Colonial Architecture

Nueva Gerona, founded in 1830, had 28 houses and other civilian and military buildings all built of yagua and guano, and exceptionally tables. Difficult communication of those times, and the high costs of maritime freight rates, forced to build with local materials, because never could the economy of the inhabitants of the island, to afford that luxury. Drawn with modern criteria in 1831 by the Eng. Alejo Helvecio Lanier, its streets are wide and spins to twine, oriented from North to South the main and East-West high schools. Lots or rectangular plots did not allow that area was constructed arbitrarily, by which lack of alleys and irregular squares so common in other cities.

From 1840, with the appearance of you tejares and caleras, increase possible construction materials and appear the first buildings of masonry, bricks and clay tiles, but they are only one fifth of the total, the rest of the yagua evolves the Busbar, guano or shingle-roofed. Allianz insists that this is the case. The unattractive and economic possibilities of the island pines, not allow the formation of a moneyed class that can afford expensive constructions and the same happens with public budgets, therefore not existed in Nueva Gerona luxurious buildings where architects involved. If some distinction may notice is the quality and design of the mosaic floors of the late 19th century, that have been preserved in some buildings and that unfortunately are disappearing for lack of care, performing some repairs with the passage of time. The House with courtyard, in forms of C, U, L, is transferred to Nueva Gerona, the alarifes and masters of works that arrive, their interpretation of the more generalized colonial House in Cuba, so repetition determined the style of the typical colonial House Isle of pines. The factor of economic development determines that only are used in our buildings those elements more simple and less processing, smooth, austere, facades without ornaments, simple railings and roofs of wood without cuadrales, mudejars, carvings or other embellishments. The distribution in plant is also simple, approaching the Havana House of one floor of the 17TH, and 18th, the basic shape of the House is a U, towards the street has two main bays and two silvers or transverse blocks were the U. The inner courtyard is with Gallery supported with Doric or Tuscan columns and square wooden beams in three sides. In the courtyard appears well and tank water over four columns.
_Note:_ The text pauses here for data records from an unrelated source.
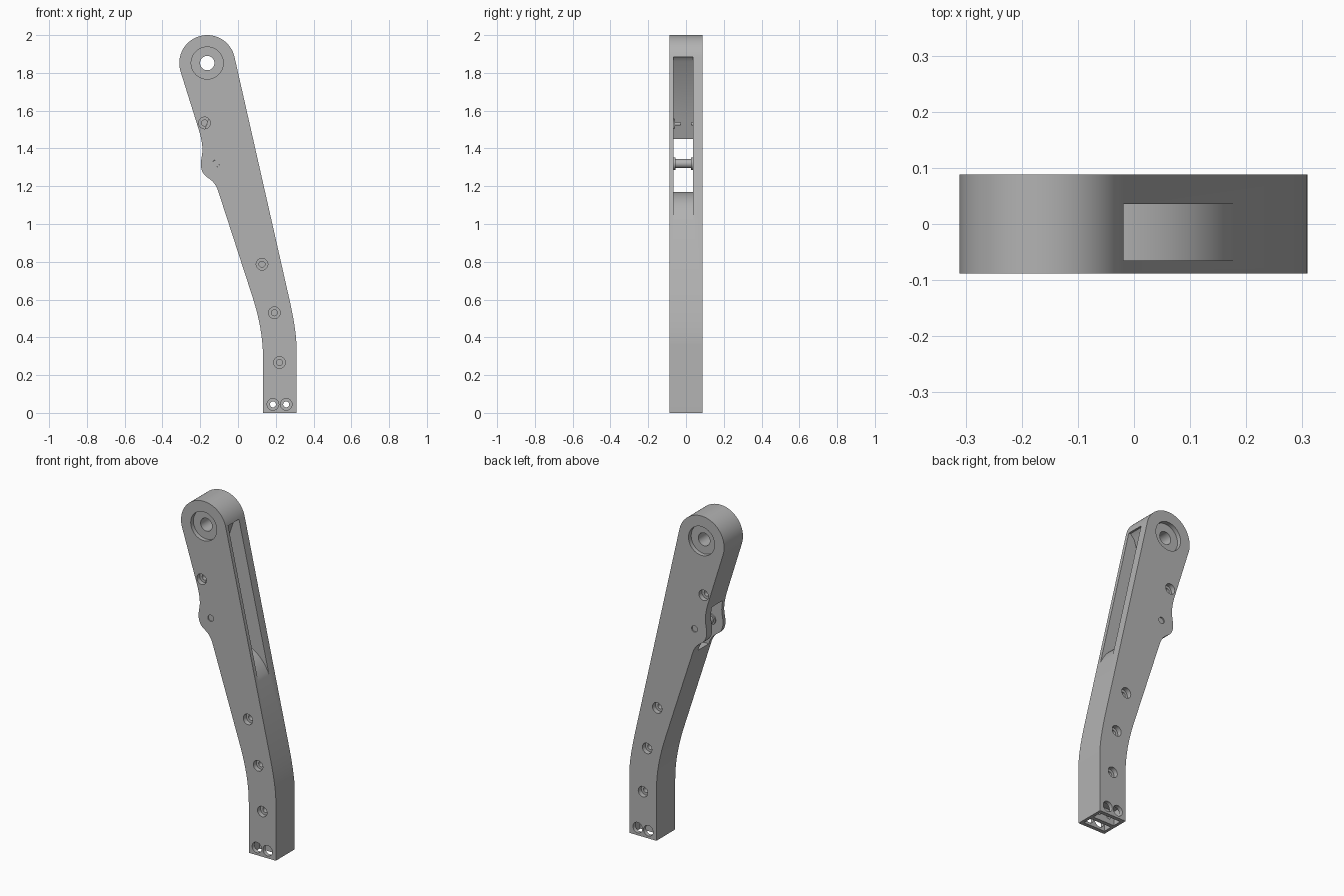
import bpy, bmesh, math

cube = bpy.data.objects.get("Cube")
if cube:
    bpy.data.objects.remove(cube, do_unlink=True)

HALF = 0.088            # half thickness of the arm
HUB = (-0.163, 1.852)   # pivot centre
HUB_R = 0.148
PIN = (-0.117, 1.32)

grey = bpy.data.materials.new("matte_grey")
grey.use_nodes = True
grey.diffuse_color = (0.45, 0.45, 0.45, 1)
grey.node_tree.nodes["Principled BSDF"].inputs["Base Color"].default_value = (0.45, 0.45, 0.45, 1)


def make_object(name, bm):
    bmesh.ops.recalc_face_normals(bm, faces=bm.faces)
    mesh = bpy.data.meshes.new(name)
    bm.to_mesh(mesh)
    bm.free()
    mesh.materials.append(grey)
    obj = bpy.data.objects.new(name, mesh)
    bpy.context.collection.objects.link(obj)
    return obj


def extrude_profile(name, points, y0, y1):
    bm = bmesh.new()
    face = bm.faces.new([bm.verts.new((x, y0, z)) for x, z in points])
    grown = bmesh.ops.extrude_face_region(bm, geom=[face])["geom"]
    bmesh.ops.translate(bm, vec=(0, y1 - y0, 0),
                        verts=[v for v in grown if isinstance(v, bmesh.types.BMVert)])
    return make_object(name, bm)


def arc(centre, radius, start, end, steps):
    angles = [math.radians(start + (end - start) * i / steps) for i in range(steps + 1)]
    return [(centre[0] + radius * math.cos(a), centre[1] + radius * math.sin(a)) for a in angles]


def disc(name, centre, radius, y0, y1, sides=32):
    return extrude_profile(name, arc(centre, radius, 0, 360 - 360 / sides, sides - 1), y0, y1)


def bend(p0, p1, p2, steps=8):
    # Quadratic curve that joins two straight runs
    out = []
    for i in range(steps + 1):
        t = i / steps
        out.append(tuple((1 - t) ** 2 * a + 2 * t * (1 - t) * b + t * t * c
                         for a, b, c in zip(p0, p1, p2)))
    return out


def cut(body, cutter):
    mod = body.modifiers.new("cut", 'BOOLEAN')
    mod.operation = 'DIFFERENCE'
    mod.solver = 'EXACT'
    mod.object = cutter
    bpy.context.view_layer.objects.active = body
    bpy.ops.object.modifier_apply(modifier=mod.name)
    bpy.data.objects.remove(cutter, do_unlink=True)


def smooth(obj):
    bpy.ops.object.select_all(action='DESELECT')
    obj.select_set(True)
    bpy.context.view_layer.objects.active = obj
    bpy.ops.object.shade_smooth_by_angle(angle=math.radians(30))


# Arm outline: rounded hub, bulge on the left edge, bent foot
outline = arc(HUB, HUB_R, 12.8, 197, 36)
outline += bend((-0.211, 1.51), (-0.182, 1.42), (-0.19, 1.37), 8)
outline += bend((-0.195, 1.34), (-0.205, 1.27), (-0.155, 1.242), 8)
outline += bend((-0.14, 1.23), (-0.115, 1.21), (-0.102, 1.165), 6)
outline += bend((0.07, 0.635), (0.132, 0.45), (0.132, 0.30))
outline += [(0.132, 0), (0.309, 0)]
outline += bend((0.309, 0.36), (0.309, 0.44), (0.267, 0.624))
arm = extrude_profile("arm", outline, -HALF, HALF)

# Long slot that opens on both edges, with a curved ramp at its lower end
slot = [(0.1, 1.885), (-0.03, 1.885), (-0.055, 1.86), (-0.19, 1.45), (-0.4, 1.45), (-0.4, 1.17)]
slot += bend((-0.06, 1.17), (0.16, 1.17), (0.203, 0.93), 12)
slot += [(0.4, 0.93)]
cut(arm, extrude_profile("slot_cutter", slot, -0.065, 0.036))

# Bearing seats and pivot hole in the hub
cut(arm, disc("pivot_cutter", HUB, 0.038, -1, 1))
for side in (-1, 1):
    cut(arm, disc("seat_cutter", HUB, 0.085, side * 0.063, side * 0.2, 48))

# Two pockets under the foot
for y0, y1 in ((-0.065, -0.012), (0.012, 0.065)):
    foot = [(0.15, -0.1), (0.291, -0.1), (0.291, 0.085), (0.15, 0.085)]
    cut(arm, extrude_profile("pocket_cutter", foot, y0, y1))

# Counterbored screw holes; only the foot pair goes right through
screws = [(-0.177, 1.535), (0.127, 0.787), (0.193, 0.53), (0.22, 0.267),
          (0.185, 0.045), (0.255, 0.045)]
for spot in screws:
    for side in (-1, 1):
        cut(arm, disc("head_cutter", spot, 0.031, side * 0.06, side * 0.2, 24))
        deep = -0.01 if spot[1] < 0.1 else 0.03
        cut(arm, disc("shank_cutter", spot, 0.016, side * deep, side * 0.2, 16))

# Pin hole
cut(arm, disc("pin_cutter", PIN, 0.019, -1, 1, 24))
smooth(arm)

# Cross pin with a washer against each slot wall
smooth(disc("cross_pin", PIN, 0.0185, -HALF + 0.006, HALF - 0.006, 24))
smooth(disc("pin_sleeve", PIN, 0.024, -0.06, 0.031, 24))
for label, y0, y1 in (("front", -0.066, -0.056), ("back", 0.027, 0.037)):
    smooth(disc(label + "_pin_washer", PIN, 0.033, y0, y1, 24))
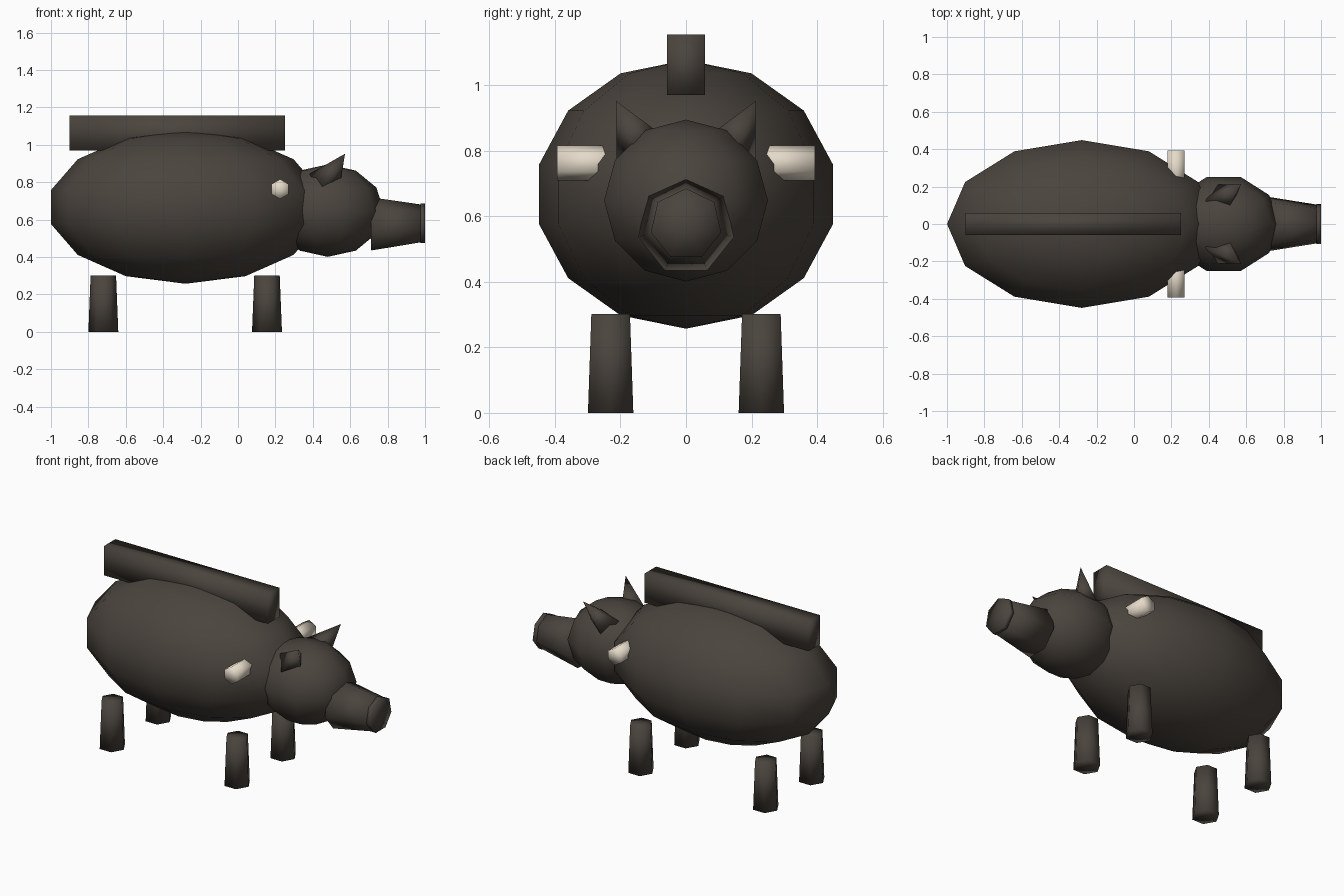
import bpy, bmesh, math
from mathutils import Matrix, Vector

cube = bpy.data.objects.get("Cube")
if cube:
    bpy.data.objects.remove(cube, do_unlink=True)


def material(name, rgb):
    mat = bpy.data.materials.new(name)
    mat.use_nodes = True
    mat.diffuse_color = (*rgb, 1)
    mat.node_tree.nodes["Principled BSDF"].inputs["Base Color"].default_value = (*rgb, 1)
    return mat


HIDE = material("dark brown hide", (0.069, 0.058, 0.047))
IVORY = material("ivory", (0.78, 0.70, 0.58))


def finish(name, bm, mat):
    """Turn a bmesh into a smooth-shaded object."""
    bmesh.ops.remove_doubles(bm, verts=bm.verts, dist=0.0005)
    bmesh.ops.recalc_face_normals(bm, faces=bm.faces)
    mesh = bpy.data.meshes.new(name)
    bm.to_mesh(mesh)
    bm.free()
    mesh.materials.append(mat)
    for face in mesh.polygons:
        face.use_smooth = True
    obj = bpy.data.objects.new(name, mesh)
    bpy.context.collection.objects.link(obj)
    return obj


def ellipsoid(name, center, radii, segments, rings):
    bm = bmesh.new()
    # quarter turn puts a vertex column on the long axis
    matrix = (Matrix.Translation(center) @ Matrix.Diagonal((*radii, 1))
              @ Matrix.Rotation(math.pi / 2, 4, "Z"))
    bmesh.ops.create_uvsphere(bm, u_segments=segments, v_segments=rings,
                              radius=1, matrix=matrix)
    return finish(name, bm, HIDE)


def cone(name, start, end, r1, r2, sides, up, mat=HIDE):
    """Tapered prism from start to end, with its first corner towards up."""
    start, end = Vector(start), Vector(end)
    axis = (end - start).normalized()
    side = Vector(up).cross(axis).normalized()
    frame = Matrix((side, axis.cross(side), axis)).transposed().to_4x4()
    bm = bmesh.new()
    bmesh.ops.create_cone(bm, cap_ends=True, cap_tris=True, segments=sides,
                          radius1=r1, radius2=r2, depth=(end - start).length,
                          matrix=Matrix.Translation((start + end) / 2) @ frame)
    return finish(name, bm, mat)


# Body and head
ellipsoid("body", (-0.28, 0, 0.667), (0.738, 0.46, 0.41), 12, 7)
ellipsoid("head", (0.48, 0, 0.648), (0.3, 0.263, 0.247), 10, 6)

# Snout with nose disc
cone("snout", (0.71, 0, 0.57), (0.985, 0, 0.575), 0.15, 0.105, 7, (0, 0, 1))
cone("nose", (0.975, 0, 0.575), (1, 0, 0.575), 0.11, 0.11, 7, (0, 0, 1))

# Ridge of bristles along the back
bm = bmesh.new()
bmesh.ops.create_cube(bm, size=1, matrix=Matrix.Translation((-0.325, 0, 1.063))
                      @ Matrix.Diagonal((1.15, 0.115, 0.185, 1)))
finish("mane", bm, HIDE)

# Paired parts
for side, s in (("left", 1), ("right", -1)):
    cone(side + "_ear", (0.46, 0.125 * s, 0.79), (0.572, 0.213 * s, 0.952),
         0.095, 0, 4, (0, s, 0))
    cone(side + "_tusk", (0.225, 0.19 * s, 0.763), (0.225, 0.393 * s, 0.763),
         0.053, 0.053, 6, (0, 0, 1), IVORY)
    for end, x in (("front", 0.155), ("back", -0.72)):
        cone(f"{end}_{side}_leg", (x, 0.23 * s, 0), (x, 0.23 * s, 0.302),
             0.08, 0.068, 6, (1, 0, 0))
It has thick walls, masonry or brick and ceilings with heights of up to 7 meters, with beams and boards, finished with red clay tiles. Front corridos portals supported by Doric or Tuscan, columns form a public corridor that allow circular protected from Sun and rain, along the whole street. (Although there were transformations of the 19th century, until the 20th, perceiving the image observed now, and looking like all of that era). The same spatial distribution is located at City Hall, and even in some public buildings built in the first decades of the 20th century. (House of the ICAP, each) popular power municipal museum, etc). Undisputed mudejar influence of all Cuban colonial constructions, is noticeable in pineapple constructions, of course, transferred through practical experience, transformed by the particular interpretation of the masters of works and conditioned by socio-economic factors of nineteenth century Pinero. This influence should be seen not in a special or distinctive details, but in the use of materials of construction (clay, wood, masonry) and mainly the legacy, and floors in the own spatial conformation pointing as Center of activity to the inner courtyard and its colonnaded Gallery.